*TASK DIRECTIONS*: Where the listing below has a line with "for label, s in", write out exactly that line and every line after it, stopping after the line with "-0.252, 1.735, 1.787), 0.81, WOOD)".

*DATA EXTRACTS*:
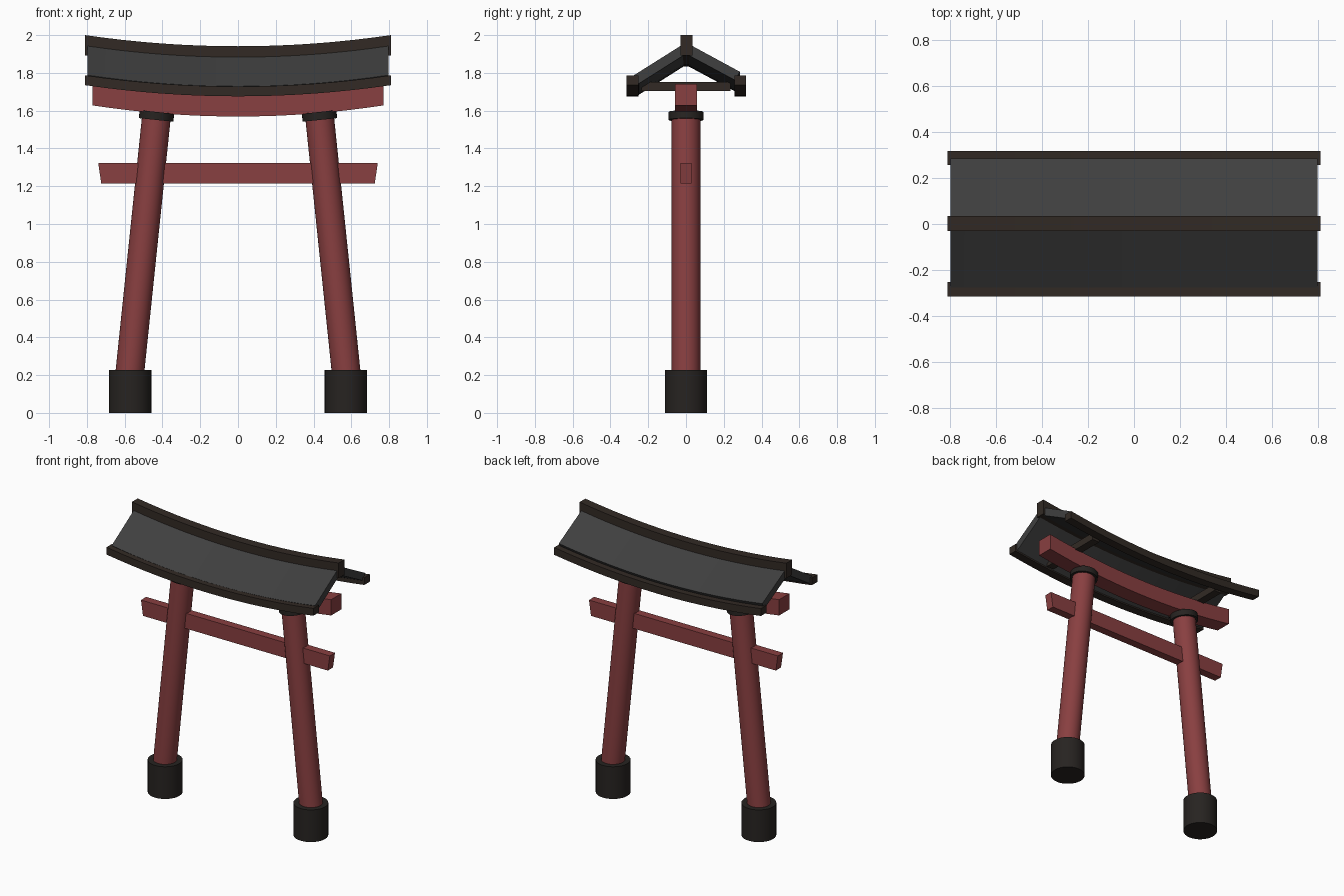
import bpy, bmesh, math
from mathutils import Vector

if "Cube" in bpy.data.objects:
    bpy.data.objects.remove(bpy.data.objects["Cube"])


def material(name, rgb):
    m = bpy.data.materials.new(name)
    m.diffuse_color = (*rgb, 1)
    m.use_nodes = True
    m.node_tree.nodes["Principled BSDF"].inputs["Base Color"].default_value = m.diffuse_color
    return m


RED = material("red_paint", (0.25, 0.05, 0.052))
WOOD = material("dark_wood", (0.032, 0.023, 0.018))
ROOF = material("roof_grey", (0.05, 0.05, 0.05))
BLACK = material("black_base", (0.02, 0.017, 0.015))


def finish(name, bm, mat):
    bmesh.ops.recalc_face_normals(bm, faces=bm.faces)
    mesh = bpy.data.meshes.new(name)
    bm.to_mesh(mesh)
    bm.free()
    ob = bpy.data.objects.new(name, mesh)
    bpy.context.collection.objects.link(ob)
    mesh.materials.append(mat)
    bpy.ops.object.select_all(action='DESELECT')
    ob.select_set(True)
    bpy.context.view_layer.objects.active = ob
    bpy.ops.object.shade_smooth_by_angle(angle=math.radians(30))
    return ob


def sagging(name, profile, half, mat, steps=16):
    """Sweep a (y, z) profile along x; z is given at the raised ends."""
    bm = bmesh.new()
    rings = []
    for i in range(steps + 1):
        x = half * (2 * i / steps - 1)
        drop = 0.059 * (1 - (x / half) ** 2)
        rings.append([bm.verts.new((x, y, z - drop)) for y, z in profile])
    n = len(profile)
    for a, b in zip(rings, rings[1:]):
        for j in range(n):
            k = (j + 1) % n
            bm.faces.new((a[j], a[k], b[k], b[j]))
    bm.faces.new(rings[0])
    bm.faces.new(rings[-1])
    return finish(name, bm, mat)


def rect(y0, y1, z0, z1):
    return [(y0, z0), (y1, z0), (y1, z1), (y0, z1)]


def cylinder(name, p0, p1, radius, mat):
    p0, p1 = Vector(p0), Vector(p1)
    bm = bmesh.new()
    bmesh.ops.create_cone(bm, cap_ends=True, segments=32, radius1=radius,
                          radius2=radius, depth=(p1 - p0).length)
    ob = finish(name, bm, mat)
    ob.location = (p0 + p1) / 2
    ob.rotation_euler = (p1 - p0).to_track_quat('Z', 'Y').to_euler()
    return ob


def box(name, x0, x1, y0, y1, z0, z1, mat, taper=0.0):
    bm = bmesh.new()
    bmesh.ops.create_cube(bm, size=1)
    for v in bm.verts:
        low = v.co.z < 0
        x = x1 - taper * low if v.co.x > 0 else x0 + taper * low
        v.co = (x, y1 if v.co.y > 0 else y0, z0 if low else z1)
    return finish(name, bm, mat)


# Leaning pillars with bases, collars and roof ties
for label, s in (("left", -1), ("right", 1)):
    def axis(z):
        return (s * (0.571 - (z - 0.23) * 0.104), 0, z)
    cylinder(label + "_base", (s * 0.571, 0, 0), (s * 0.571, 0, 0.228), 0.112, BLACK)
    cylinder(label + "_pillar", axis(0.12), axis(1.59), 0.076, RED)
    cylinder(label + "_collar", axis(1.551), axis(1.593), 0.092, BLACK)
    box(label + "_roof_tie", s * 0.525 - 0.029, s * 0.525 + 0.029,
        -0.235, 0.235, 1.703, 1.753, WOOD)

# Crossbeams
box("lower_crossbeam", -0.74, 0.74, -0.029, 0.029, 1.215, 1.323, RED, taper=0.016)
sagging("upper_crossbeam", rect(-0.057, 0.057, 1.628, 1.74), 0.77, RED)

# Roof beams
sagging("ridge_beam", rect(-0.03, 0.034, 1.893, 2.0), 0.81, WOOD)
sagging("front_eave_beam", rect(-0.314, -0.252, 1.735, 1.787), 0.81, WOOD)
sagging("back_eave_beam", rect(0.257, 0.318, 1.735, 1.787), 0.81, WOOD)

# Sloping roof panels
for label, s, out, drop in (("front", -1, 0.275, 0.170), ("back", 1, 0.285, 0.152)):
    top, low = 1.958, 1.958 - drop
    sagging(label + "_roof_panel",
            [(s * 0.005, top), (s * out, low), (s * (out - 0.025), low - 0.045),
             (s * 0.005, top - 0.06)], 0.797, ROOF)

*EXERCISE RESPONSE*:
for label, s in (("left", -1), ("right", 1)):
    def axis(z):
        return (s * (0.571 - (z - 0.23) * 0.104), 0, z)
    cylinder(label + "_base", (s * 0.571, 0, 0), (s * 0.571, 0, 0.228), 0.112, BLACK)
    cylinder(label + "_pillar", axis(0.12), axis(1.59), 0.076, RED)
    cylinder(label + "_collar", axis(1.551), axis(1.593), 0.092, BLACK)
    box(label + "_roof_tie", s * 0.525 - 0.029, s * 0.525 + 0.029,
        -0.235, 0.235, 1.703, 1.753, WOOD)

# Crossbeams
box("lower_crossbeam", -0.74, 0.74, -0.029, 0.029, 1.215, 1.323, RED, taper=0.016)
sagging("upper_crossbeam", rect(-0.057, 0.057, 1.628, 1.74), 0.77, RED)

# Roof beams
sagging("ridge_beam", rect(-0.03, 0.034, 1.893, 2.0), 0.81, WOOD)
sagging("front_eave_beam", rect(-0.314, -0.252, 1.735, 1.787), 0.81, WOOD)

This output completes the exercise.